◆ WHAT IS BEING ASKED ◆
Before you write out the listing, remove the pictures; everything else stays exactly as it is.

◆ PROVIDED ENTRIES ◆

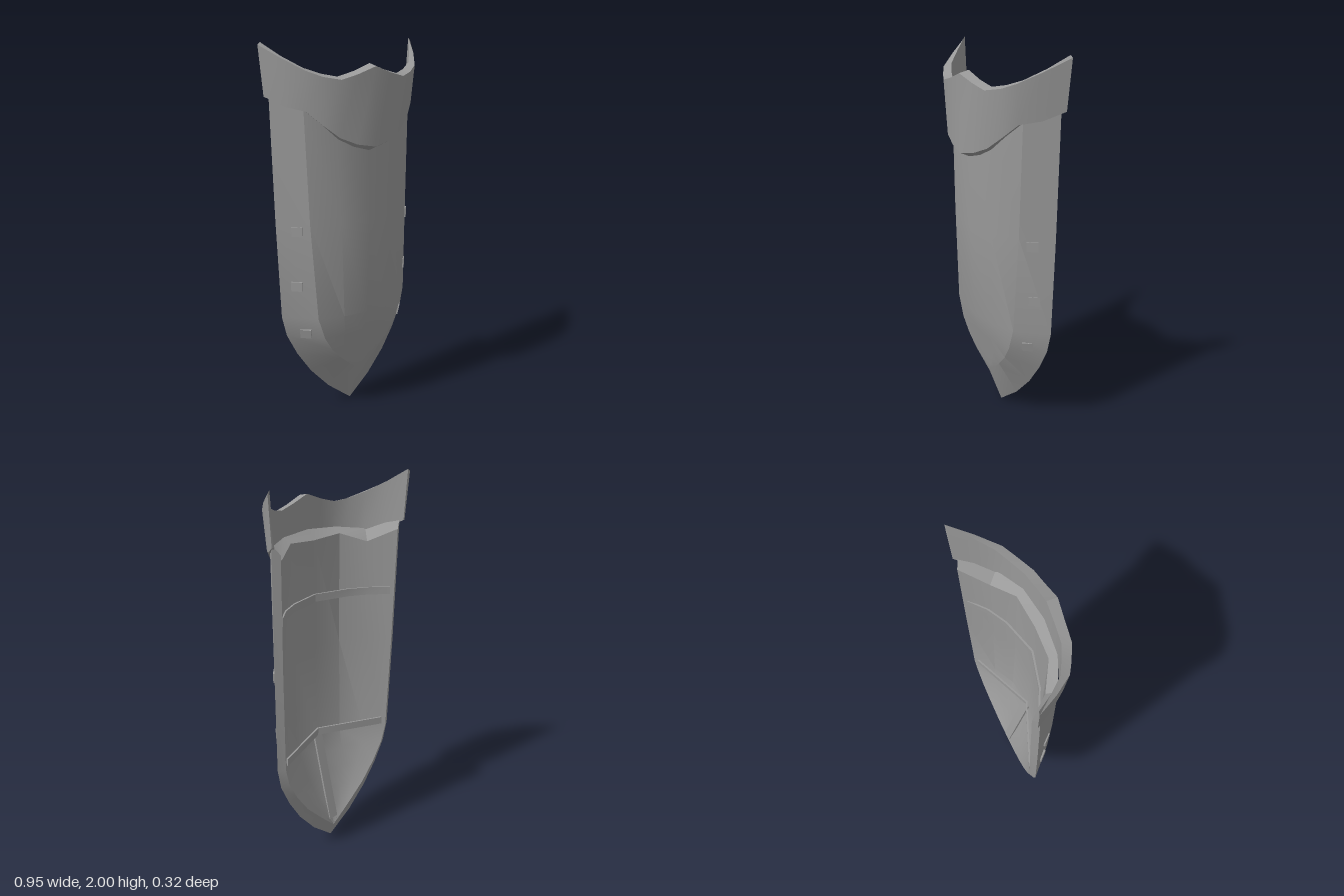
import * as THREE from 'three';
import { toCreasedNormals } from 'three/addons/utils/BufferGeometryUtils.js';

const material = new THREE.MeshStandardMaterial({ color: 0x999999 });

// Skin a list of closed rings; ends are capped by pairing each ring's front and back halves
function loft(rings, capEnd, crease) {
  const n = rings[0].length, index = [];
  const quad = (a, b, c, d) => index.push(a, b, c, a, c, d);
  for (let r = 0; r < rings.length - 1; r++) {
    for (let i = 0; i < n; i++) {
      const j = (i + 1) % n;
      quad(r * n + i, (r + 1) * n + i, (r + 1) * n + j, r * n + j);
    }
  }
  const last = (rings.length - 1) * n;
  for (let i = 0; i < n / 2 - 1; i++) {
    const q = [i, i + 1, n - 2 - i, n - 1 - i];
    quad(...q);
    if (capEnd) quad(...q.reverse().map(k => last + k));
  }
  const g = new THREE.BufferGeometry();
  g.setAttribute('position', new THREE.Float32BufferAttribute(rings.flat(2), 3));
  g.setIndex(index);
  return toCreasedNormals(g, crease);
}

// Centre line drifts slightly to the left towards the tip
const drift = y => 0.02 - 0.009 * y;

// Mirror a centre-to-side list of stations into a full -x to +x list
const mirror = (half, make) => [
  ...half.slice(1).reverse().map(s => make(s, -1)),
  ...half.map(s => make(s, 1)),
];

// Body rows from top to tip: edge, ridge, middle, centre as [half width, y, z],
// then the hollow side's centre [y, z] and how far its walls bulge from a plain V
const rows = [
  [[0.44, 1.75, -0.13], [0.33, 1.69, 0.01], [0.18, 1.71, 0.08], [0, 1.72, 0.1], [1.67, 0.055], 1],
  [[0.43, 1.1, -0.125], [0.31, 1.1, 0.014], [0.165, 1.1, 0.088], [0, 1.1, 0.11], [1.1, 0.048], 0.85],
  [[0.415, 0.58, -0.12], [0.275, 0.58, 0.02], [0.14, 0.58, 0.065], [0, 0.58, 0.08], [0.58, 0.025], 0.7],
  [[0.39, 0.47, -0.117], [0.235, 0.46, 0.018], [0.12, 0.46, 0.042], [0, 0.46, 0.05], [0.47, 0], 0.5],
  [[0.33, 0.35, -0.113], [0.185, 0.38, 0.012], [0.09, 0.385, 0.027], [0, 0.385, 0.031], [0.37, -0.03], 0.4],
  [[0.25, 0.23, -0.107], [0.12, 0.31, 0.006], [0.06, 0.315, 0.013], [0, 0.32, 0.015], [0.28, -0.054], 0.25],
  [[0.14, 0.11, -0.1], [0.06, 0.26, -0.001], [0.03, 0.265, 0.001], [0, 0.265, 0.002], [0.18, -0.084], 0.1],
  [[0, 0, -0.09], [0, 0.22, -0.01], [0, 0.22, -0.01], [0, 0.22, -0.01], [0.08, -0.115], 0],
];

function bodyGeometry() {
  const place = (p, s) => [s * p[0] + drift(p[1]), p[1], p[2]];
  const rings = rows.map(([e, r, m, c, [cy, cz], bulge], k) => {
    const lift = k === 0 ? -0.05 : 0.07 * Math.max(0, k - 2) / 5;
    const dip = k === 0 ? 0.06 : 0;
    const rim = [Math.max(0, e[0] - 0.037), e[1] + lift, e[2] - 0.022];
    const wall = (f, out, drop) => [
      rim[0] * f, cy + (rim[1] - cy) * f - drop, cz + (rim[2] - cz) * f + out * bulge,
    ];
    const outer = mirror([c, m, r, e], place);
    const inner = mirror([wall(0, 0, 0), wall(0.42, 0.074, 0), wall(0.74, 0.063, dip), rim], place);
    return [...outer, ...inner.reverse()];
  });
  return loft(rings, false, 0.38);
}

// Collar stations: [x, top z, top y, bottom z, bottom y, inner x, inner z]
const collar = [
  [0, 0.16, 1.885, 0.16, 1.49, 0, 0.105],
  [0.1, 0.148, 1.85, 0.142, 1.508, 0.095, 0.1],
  [0.19, 0.137, 1.827, 0.12, 1.545, 0.183, 0.09],
  [0.27, 0.096, 1.842, 0.082, 1.61, 0.255, 0.055],
  [0.337, 0.053, 1.87, 0.034, 1.675, 0.328, 0.012],
  [0.41, -0.045, 1.925, -0.055, 1.695, 0.402, -0.07],
  [0.477, -0.156, 1.988, -0.15, 1.74, 0.464, -0.154],
];

function collarGeometry() {
  const rings = mirror(collar, ([x, z, top, bz, bottom, ix, iz], s) => {
    const taper = 1 - 0.045 * (x / 0.477) ** 2;
    const drop = 0.025 * Math.max(0, 1 - x / 0.3);
    return [
      [s * x * taper + 0.004, bottom, bz], [s * x + 0.004, top, z],
      [s * ix + 0.004, top + 0.012, iz], [s * ix * taper + 0.004, bottom - drop, iz],
    ];
  });
  return loft(rings, true, 0.6);
}

// Thin flat band across the hollow side at height y; stations are [x, z]
function strapGeometry(y, half) {
  const rings = mirror(half, ([x, z], s) => {
    const px = s * x + drift(y), lo = y - 0.02, hi = y + 0.02;
    return [[px, lo, z + 0.005], [px, hi, z + 0.005], [px, hi, z - 0.005], [px, lo, z - 0.005]];
  });
  return loft(rings, true, 0.3);
}

export function createModel() {
  const group = new THREE.Group();
  const add = (name, geometry) => {
    const mesh = new THREE.Mesh(geometry, material);
    mesh.name = name;
    group.add(mesh);
    return mesh;
  };

  add('body', bodyGeometry());
  add('collar', collarGeometry());
  add('upperStrap', strapGeometry(1.37, [[0, 0.046], [0.19, -0.004], [0.294, -0.058], [0.38, -0.13]]));
  add('lowerStrap', strapGeometry(0.61, [[0, 0.02], [0.355, -0.127]]));

  // Narrow rib from the lower strap down to the tip
  const rib = add('rib', new THREE.BoxGeometry(0.055, 0.5, 0.012));
  rib.position.set(0.017, 0.36, -0.043);
  rib.rotation.x = 0.258;

  // Small square studs lying almost flush on the side facets
  const studs = [[0.355, 1.06, -0.038, 0], [0.357, 0.76, -0.053, 0], [0.315, 0.487, -0.045, -0.2]];
  for (const side of [-1, 1]) {
    for (const [x, y, z, tilt] of studs) {
      const stud = add(side > 0 ? 'leftStud' : 'rightStud', new THREE.BoxGeometry(0.06, 0.05, 0.012));
      stud.position.set(side * x + drift(y), y, z);
      stud.lookAt(stud.position.clone().add(new THREE.Vector3(side * 0.73, tilt, 0.67)));
    }
  }
  return group;
}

◆ WRITTEN REPLY ◆
import * as THREE from 'three';
import { toCreasedNormals } from 'three/addons/utils/BufferGeometryUtils.js';

const material = new THREE.MeshStandardMaterial({ color: 0x999999 });

// Skin a list of closed rings; ends are capped by pairing each ring's front and back halves
function loft(rings, capEnd, crease) {
  const n = rings[0].length, index = [];
  const quad = (a, b, c, d) => index.push(a, b, c, a, c, d);
  for (let r = 0; r < rings.length - 1; r++) {
    for (let i = 0; i < n; i++) {
      const j = (i + 1) % n;
      quad(r * n + i, (r + 1) * n + i, (r + 1) * n + j, r * n + j);
    }
  }
  const last = (rings.length - 1) * n;
  for (let i = 0; i < n / 2 - 1; i++) {
    const q = [i, i + 1, n - 2 - i, n - 1 - i];
    quad(...q);
    if (capEnd) quad(...q.reverse().map(k => last + k));
  }
  const g = new THREE.BufferGeometry();
  g.setAttribute('position', new THREE.Float32BufferAttribute(rings.flat(2), 3));
  g.setIndex(index);
  return toCreasedNormals(g, crease);
}

// Centre line drifts slightly to the left towards the tip
const drift = y => 0.02 - 0.009 * y;

// Mirror a centre-to-side list of stations into a full -x to +x list
const mirror = (half, make) => [
  ...half.slice(1).reverse().map(s => make(s, -1)),
  ...half.map(s => make(s, 1)),
];

// Body rows from top to tip: edge, ridge, middle, centre as [half width, y, z],
// then the hollow side's centre [y, z] and how far its walls bulge from a plain V
const rows = [
  [[0.44, 1.75, -0.13], [0.33, 1.69, 0.01], [0.18, 1.71, 0.08], [0, 1.72, 0.1], [1.67, 0.055], 1],
  [[0.43, 1.1, -0.125], [0.31, 1.1, 0.014], [0.165, 1.1, 0.088], [0, 1.1, 0.11], [1.1, 0.048], 0.85],
  [[0.415, 0.58, -0.12], [0.275, 0.58, 0.02], [0.14, 0.58, 0.065], [0, 0.58, 0.08], [0.58, 0.025], 0.7],
  [[0.39, 0.47, -0.117], [0.235, 0.46, 0.018], [0.12, 0.46, 0.042], [0, 0.46, 0.05], [0.47, 0], 0.5],
  [[0.33, 0.35, -0.113], [0.185, 0.38, 0.012], [0.09, 0.385, 0.027], [0, 0.385, 0.031], [0.37, -0.03], 0.4],
  [[0.25, 0.23, -0.107], [0.12, 0.31, 0.006], [0.06, 0.315, 0.013], [0, 0.32, 0.015], [0.28, -0.054], 0.25],
  [[0.14, 0.11, -0.1], [0.06, 0.26, -0.001], [0.03, 0.265, 0.001], [0, 0.265, 0.002], [0.18, -0.084], 0.1],
  [[0, 0, -0.09], [0, 0.22, -0.01], [0, 0.22, -0.01], [0, 0.22, -0.01], [0.08, -0.115], 0],
];

function bodyGeometry() {
  const place = (p, s) => [s * p[0] + drift(p[1]), p[1], p[2]];
  const rings = rows.map(([e, r, m, c, [cy, cz], bulge], k) => {
    const lift = k === 0 ? -0.05 : 0.07 * Math.max(0, k - 2) / 5;
    const dip = k === 0 ? 0.06 : 0;
    const rim = [Math.max(0, e[0] - 0.037), e[1] + lift, e[2] - 0.022];
    const wall = (f, out, drop) => [
      rim[0] * f, cy + (rim[1] - cy) * f - drop, cz + (rim[2] - cz) * f + out * bulge,
    ];
    const outer = mirror([c, m, r, e], place);
    const inner = mirror([wall(0, 0, 0), wall(0.42, 0.074, 0), wall(0.74, 0.063, dip), rim], place);
    return [...outer, ...inner.reverse()];
  });
  return loft(rings, false, 0.38);
}

// Collar stations: [x, top z, top y, bottom z, bottom y, inner x, inner z]
const collar = [
  [0, 0.16, 1.885, 0.16, 1.49, 0, 0.105],
  [0.1, 0.148, 1.85, 0.142, 1.508, 0.095, 0.1],
  [0.19, 0.137, 1.827, 0.12, 1.545, 0.183, 0.09],
  [0.27, 0.096, 1.842, 0.082, 1.61, 0.255, 0.055],
  [0.337, 0.053, 1.87, 0.034, 1.675, 0.328, 0.012],
  [0.41, -0.045, 1.925, -0.055, 1.695, 0.402, -0.07],
  [0.477, -0.156, 1.988, -0.15, 1.74, 0.464, -0.154],
];

function collarGeometry() {
  const rings = mirror(collar, ([x, z, top, bz, bottom, ix, iz], s) => {
    const taper = 1 - 0.045 * (x / 0.477) ** 2;
    const drop = 0.025 * Math.max(0, 1 - x / 0.3);
    return [
      [s * x * taper + 0.004, bottom, bz], [s * x + 0.004, top, z],
      [s * ix + 0.004, top + 0.012, iz], [s * ix * taper + 0.004, bottom - drop, iz],
    ];
  });
  return loft(rings, true, 0.6);
}

// Thin flat band across the hollow side at height y; stations are [x, z]
function strapGeometry(y, half) {
  const rings = mirror(half, ([x, z], s) => {
    const px = s * x + drift(y), lo = y - 0.02, hi = y + 0.02;
    return [[px, lo, z + 0.005], [px, hi, z + 0.005], [px, hi, z - 0.005], [px, lo, z - 0.005]];
  });
  return loft(rings, true, 0.3);
}

export function createModel() {
  const group = new THREE.Group();
  const add = (name, geometry) => {
    const mesh = new THREE.Mesh(geometry, material);
    mesh.name = name;
    group.add(mesh);
    return mesh;
  };

  add('body', bodyGeometry());
  add('collar', collarGeometry());
  add('upperStrap', strapGeometry(1.37, [[0, 0.046], [0.19, -0.004], [0.294, -0.058], [0.38, -0.13]]));
  add('lowerStrap', strapGeometry(0.61, [[0, 0.02], [0.355, -0.127]]));

  // Narrow rib from the lower strap down to the tip
  const rib = add('rib', new THREE.BoxGeometry(0.055, 0.5, 0.012));
  rib.position.set(0.017, 0.36, -0.043);
  rib.rotation.x = 0.258;

  // Small square studs lying almost flush on the side facets
  const studs = [[0.355, 1.06, -0.038, 0], [0.357, 0.76, -0.053, 0], [0.315, 0.487, -0.045, -0.2]];
  for (const side of [-1, 1]) {
    for (const [x, y, z, tilt] of studs) {
      const stud = add(side > 0 ? 'leftStud' : 'rightStud', new THREE.BoxGeometry(0.06, 0.05, 0.012));
      stud.position.set(side * x + drift(y), y, z);
      stud.lookAt(stud.position.clone().add(new THREE.Vector3(side * 0.73, tilt, 0.67)));
    }
  }
  return group;
}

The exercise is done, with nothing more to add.